Unifying Mobile Experiences in Enterprise Space

By Prabhaker Yasa, VP-IT, JDA Software

Mobility is no more a technology trend, it is a state of being. If this fact does not go well with you, let us examine some statistics.

• Mobile data traffic has grown 18- fold over the past 5 years

• Almost half a billion (429 million) mobile devices and connections were added in 2016 alone

• Smartphones (including phablets) represented only 45 percent of total mobile devices and connections in 2016, but represented 81 percent of total mobile traffic

• The total number of smartphones (including phablets) will be over 50 percent of global devices and connections by 2021*

The penetration of mobile in enterprises is evident. For employees, mobile applications are ubiquitous and enhance productivity. Many service providers and vendors provide mobile applications supporting their services and platforms.

It is not uncommon to see many IT organizations dependent on multiple vendors, service providers and in-house development teams to run the services that businesses use. And this results in a highly disintegrated mobile experience.

Challenges in Delivering Mobile Experiences -

Technology Dilemma

With a myriad of technologies available now and new ones coming every other day, it is difficult to pick up a platform or toolkit for delivering mobile experiences.

Problem of Plenty

All the mobile experiences are segregated by vendors, SaaS providers and development teams. End users have to learn mobile experience paradigms to get the work done on the go. Each application comes with its own branding & functionality.

Security Requirements

There is no better day than today to underscore the importance of security. Different security implementations & authentication mechanisms become a challenge to mobile user experience. If the organization does not have SSO implemented, users must remember multiple usernames and passwords.

User Expectations

It is safe to assume that most of the workforce use consumer-oriented mobile applications on a daily basis. They have come to expect enterprise mobile apps to be at par with consumer-oriented applications. Anything less than the best engineered user experience results in poor user adoption.

Functionality Gaps

Not all the mobile offerings come with full functionality. There may be a substantial difference between desktop app features and its mobile counterpart.

Best Practices in Unifying Mobile Experiences - 

Identify & Bridge Process Gaps in Mobile

Conduct a study in your organization to clearly understand what is out there and what is missing. If having a specific functionality on the mobile aids completion of a process (ex: onboarding during hire to retire), plan to bridge the gap. If the entire process chain is missing, you may plan for a fresh application.

In most cases, the workflow needs rethinking, as all the features from a desktop cannot be replicated to mobile, due to form factor limitations. Also, take advantage of additional sensory information such as location in your applications.

Aim for a Delightful User Experience
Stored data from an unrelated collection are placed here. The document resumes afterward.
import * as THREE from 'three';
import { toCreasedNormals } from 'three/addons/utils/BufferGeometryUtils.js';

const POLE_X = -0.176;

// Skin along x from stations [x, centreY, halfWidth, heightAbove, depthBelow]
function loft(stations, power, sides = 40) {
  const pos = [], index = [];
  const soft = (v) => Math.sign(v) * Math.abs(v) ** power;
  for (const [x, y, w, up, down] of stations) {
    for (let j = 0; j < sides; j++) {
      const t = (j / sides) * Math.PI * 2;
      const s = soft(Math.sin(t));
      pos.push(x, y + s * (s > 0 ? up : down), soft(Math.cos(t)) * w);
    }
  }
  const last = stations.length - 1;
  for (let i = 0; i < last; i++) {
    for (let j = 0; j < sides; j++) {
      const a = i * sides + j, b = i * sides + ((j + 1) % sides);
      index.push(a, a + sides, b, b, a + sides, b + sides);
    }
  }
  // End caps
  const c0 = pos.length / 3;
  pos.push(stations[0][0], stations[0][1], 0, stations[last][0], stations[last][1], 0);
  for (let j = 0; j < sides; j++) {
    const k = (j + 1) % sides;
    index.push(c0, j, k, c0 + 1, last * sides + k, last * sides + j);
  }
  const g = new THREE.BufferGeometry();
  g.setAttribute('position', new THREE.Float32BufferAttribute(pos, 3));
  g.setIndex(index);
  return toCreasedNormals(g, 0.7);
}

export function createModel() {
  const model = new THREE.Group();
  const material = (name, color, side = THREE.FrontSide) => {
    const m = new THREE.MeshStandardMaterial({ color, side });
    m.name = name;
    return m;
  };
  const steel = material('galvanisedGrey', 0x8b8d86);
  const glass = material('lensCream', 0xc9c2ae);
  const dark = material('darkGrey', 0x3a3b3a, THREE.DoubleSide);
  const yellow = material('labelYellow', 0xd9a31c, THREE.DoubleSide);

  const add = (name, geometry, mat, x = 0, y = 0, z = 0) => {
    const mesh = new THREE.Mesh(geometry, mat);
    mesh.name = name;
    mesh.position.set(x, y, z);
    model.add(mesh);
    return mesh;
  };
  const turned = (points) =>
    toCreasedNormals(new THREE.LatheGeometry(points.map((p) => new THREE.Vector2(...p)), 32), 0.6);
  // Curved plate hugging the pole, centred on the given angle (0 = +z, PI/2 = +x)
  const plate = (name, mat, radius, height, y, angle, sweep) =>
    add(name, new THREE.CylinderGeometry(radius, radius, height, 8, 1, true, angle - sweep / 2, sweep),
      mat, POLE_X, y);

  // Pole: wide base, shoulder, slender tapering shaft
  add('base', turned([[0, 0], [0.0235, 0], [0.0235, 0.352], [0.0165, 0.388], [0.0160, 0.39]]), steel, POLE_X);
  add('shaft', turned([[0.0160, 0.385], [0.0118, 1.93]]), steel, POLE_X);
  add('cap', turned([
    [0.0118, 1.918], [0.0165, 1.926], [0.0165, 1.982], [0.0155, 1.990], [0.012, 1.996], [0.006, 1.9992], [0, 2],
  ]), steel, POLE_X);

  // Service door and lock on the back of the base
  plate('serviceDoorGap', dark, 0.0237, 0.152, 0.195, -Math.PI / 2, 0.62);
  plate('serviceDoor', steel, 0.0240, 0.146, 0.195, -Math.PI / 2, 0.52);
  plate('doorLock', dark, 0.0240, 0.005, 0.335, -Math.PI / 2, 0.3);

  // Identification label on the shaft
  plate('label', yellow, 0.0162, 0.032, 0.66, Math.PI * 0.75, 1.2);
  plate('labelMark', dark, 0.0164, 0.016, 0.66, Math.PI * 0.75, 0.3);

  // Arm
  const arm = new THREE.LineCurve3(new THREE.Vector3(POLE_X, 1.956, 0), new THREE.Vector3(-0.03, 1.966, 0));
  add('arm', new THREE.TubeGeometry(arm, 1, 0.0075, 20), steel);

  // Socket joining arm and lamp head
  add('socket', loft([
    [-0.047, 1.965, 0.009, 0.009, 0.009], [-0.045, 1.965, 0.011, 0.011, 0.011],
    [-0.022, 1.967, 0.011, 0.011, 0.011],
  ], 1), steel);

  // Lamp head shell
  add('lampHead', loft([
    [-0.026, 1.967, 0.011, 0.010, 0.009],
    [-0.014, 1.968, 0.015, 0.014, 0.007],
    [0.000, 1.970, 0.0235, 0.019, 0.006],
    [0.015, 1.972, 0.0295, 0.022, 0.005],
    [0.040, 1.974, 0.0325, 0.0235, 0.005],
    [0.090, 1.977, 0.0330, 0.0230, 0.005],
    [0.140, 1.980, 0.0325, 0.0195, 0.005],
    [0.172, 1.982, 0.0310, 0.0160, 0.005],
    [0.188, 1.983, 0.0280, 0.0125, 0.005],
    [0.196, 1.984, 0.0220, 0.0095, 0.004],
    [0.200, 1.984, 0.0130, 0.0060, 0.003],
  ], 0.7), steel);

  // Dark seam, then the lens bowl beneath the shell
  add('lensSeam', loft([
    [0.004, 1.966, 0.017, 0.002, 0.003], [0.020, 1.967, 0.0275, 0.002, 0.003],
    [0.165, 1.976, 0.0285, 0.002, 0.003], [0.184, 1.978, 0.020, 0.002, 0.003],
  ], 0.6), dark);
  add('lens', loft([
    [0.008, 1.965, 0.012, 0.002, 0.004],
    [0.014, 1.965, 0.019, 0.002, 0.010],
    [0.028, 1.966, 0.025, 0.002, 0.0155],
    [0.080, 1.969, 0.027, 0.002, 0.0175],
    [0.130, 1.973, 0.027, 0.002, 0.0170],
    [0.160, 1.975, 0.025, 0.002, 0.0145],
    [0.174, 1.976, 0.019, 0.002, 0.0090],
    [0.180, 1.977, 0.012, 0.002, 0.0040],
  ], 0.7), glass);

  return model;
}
Apart from polished interfaces, User Experience also covers simplicity of design, consistency of interfaces across devices and fluidity of screen flows. The definition of UX is often vague and different users might experience design differently. It becomes very important to interview users and define personas. When in conflict use the design principles to take a call.

If your organization has a centralized UX practice, follow it. You can borrow design principles, style guides, UX process and best practices from them. If your organization does not have a centralized design practice, create your own design methodology based on established UX practices to address UX requirements.

Consider a mobile-first approach while designing the user interfaces. In this approach designers and developers solve the problems associated with the smaller screen real estate first. Design concepts for the large desktop screens can follow later. This will help in driving consistency, which is one of the important UX principles.

Create a Common App

Consider creating a common application, which acts as a bridge between multiple mobile applications. The app should integrate with other apps and platforms using deep linking. In addition, the app can be used to host any missing mobile functionalities and fill any functionality gaps on mobile. With the implementation of Single Sign-On, the problem of multiple authentications will go away and users will have a seamless login experience. You can design the app as a one-stop shop for all mobility needs across enterprise.

Bring all the applications under one roof

Create an in-house enterprise app store, which provides platform support information, installation instructions and also helps users get started with various applications. Also, provide a list of app features to make sure everybody understands what can be achieved through mobile.

Avoid Analysis Paralysis

Weigh your technology options by use case rather than technology bias. It is easy to get lost in the myriad of technology options out there. One such example can be around choosing between hybrid and native mobile development. Native development is suitable for graphic oriented applications and applications which require heavy processing whereas hybrid applications have the benefits of code portability, easier learning curve (HTML5 + CSS + JavaScript). Allow the requirements and available skill-sets to drive your decision. Also, start small to test waters early and then iterate to refine your tech stack.

Know Your Users

It is essential to keep a pulse check of the user. In enterprise mobility, you can afford to capture user identity and provide proactive support. Invest in analytics to understand usage trends and possible problems.

Don't Miss ( 1-5 of 20 )